Task requirements: The line containing "grey.diffuse_color = (0.8, 0.8, 0.8, 1)" marks the end: output every line of the data up to it, and that line too, exactly as written.

(Source texts of formatted documents)
═══

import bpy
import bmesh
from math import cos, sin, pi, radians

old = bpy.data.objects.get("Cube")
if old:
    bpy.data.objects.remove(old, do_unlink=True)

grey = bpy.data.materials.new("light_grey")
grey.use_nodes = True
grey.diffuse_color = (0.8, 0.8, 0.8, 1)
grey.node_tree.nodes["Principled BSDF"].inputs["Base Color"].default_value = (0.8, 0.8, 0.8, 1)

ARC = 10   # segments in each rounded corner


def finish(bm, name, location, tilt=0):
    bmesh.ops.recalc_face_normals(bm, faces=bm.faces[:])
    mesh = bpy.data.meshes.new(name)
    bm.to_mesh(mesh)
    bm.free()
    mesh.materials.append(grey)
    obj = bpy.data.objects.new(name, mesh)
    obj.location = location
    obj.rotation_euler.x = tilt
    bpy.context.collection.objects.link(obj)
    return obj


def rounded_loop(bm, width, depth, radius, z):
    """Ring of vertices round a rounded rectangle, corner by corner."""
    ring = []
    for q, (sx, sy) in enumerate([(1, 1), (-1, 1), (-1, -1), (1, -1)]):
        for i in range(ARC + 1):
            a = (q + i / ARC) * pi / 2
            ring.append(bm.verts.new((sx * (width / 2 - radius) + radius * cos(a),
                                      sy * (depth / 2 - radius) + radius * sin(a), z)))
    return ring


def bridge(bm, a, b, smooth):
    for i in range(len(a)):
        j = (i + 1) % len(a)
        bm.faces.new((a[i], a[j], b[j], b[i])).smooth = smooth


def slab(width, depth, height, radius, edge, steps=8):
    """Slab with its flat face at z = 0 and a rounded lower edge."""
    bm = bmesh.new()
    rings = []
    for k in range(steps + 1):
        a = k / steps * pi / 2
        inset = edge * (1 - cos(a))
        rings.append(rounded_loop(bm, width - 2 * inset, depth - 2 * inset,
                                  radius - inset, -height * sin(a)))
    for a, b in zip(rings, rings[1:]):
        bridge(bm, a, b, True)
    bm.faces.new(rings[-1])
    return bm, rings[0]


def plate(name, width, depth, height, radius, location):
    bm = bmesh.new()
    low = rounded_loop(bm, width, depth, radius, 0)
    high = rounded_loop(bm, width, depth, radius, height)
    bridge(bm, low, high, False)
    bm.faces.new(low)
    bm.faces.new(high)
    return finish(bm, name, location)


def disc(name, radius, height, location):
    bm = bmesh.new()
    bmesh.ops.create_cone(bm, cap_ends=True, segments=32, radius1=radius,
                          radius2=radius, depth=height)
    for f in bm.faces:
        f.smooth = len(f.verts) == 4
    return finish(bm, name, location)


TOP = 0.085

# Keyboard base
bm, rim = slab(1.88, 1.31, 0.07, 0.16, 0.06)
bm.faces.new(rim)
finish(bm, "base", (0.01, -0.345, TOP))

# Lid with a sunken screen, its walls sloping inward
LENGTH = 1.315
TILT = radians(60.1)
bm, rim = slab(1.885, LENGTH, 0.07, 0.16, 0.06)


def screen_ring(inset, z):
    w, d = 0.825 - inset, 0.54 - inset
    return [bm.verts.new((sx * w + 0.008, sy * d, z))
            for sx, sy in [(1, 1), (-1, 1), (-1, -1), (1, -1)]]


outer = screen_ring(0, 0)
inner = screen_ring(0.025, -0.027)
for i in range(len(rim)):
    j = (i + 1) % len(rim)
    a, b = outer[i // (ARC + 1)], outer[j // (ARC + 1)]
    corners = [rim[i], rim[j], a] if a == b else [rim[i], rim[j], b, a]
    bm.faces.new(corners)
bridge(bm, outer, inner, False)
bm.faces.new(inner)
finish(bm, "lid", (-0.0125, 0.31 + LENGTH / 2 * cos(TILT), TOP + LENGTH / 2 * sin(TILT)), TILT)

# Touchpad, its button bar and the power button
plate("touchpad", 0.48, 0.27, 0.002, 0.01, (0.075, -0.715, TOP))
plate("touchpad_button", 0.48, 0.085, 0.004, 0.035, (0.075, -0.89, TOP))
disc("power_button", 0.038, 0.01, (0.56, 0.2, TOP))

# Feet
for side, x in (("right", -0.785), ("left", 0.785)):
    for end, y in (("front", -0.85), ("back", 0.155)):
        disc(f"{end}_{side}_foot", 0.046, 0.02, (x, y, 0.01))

═══

Response to the exercise:
import bpy
import bmesh
from math import cos, sin, pi, radians

old = bpy.data.objects.get("Cube")
if old:
    bpy.data.objects.remove(old, do_unlink=True)

grey = bpy.data.materials.new("light_grey")
grey.use_nodes = True
grey.diffuse_color = (0.8, 0.8, 0.8, 1)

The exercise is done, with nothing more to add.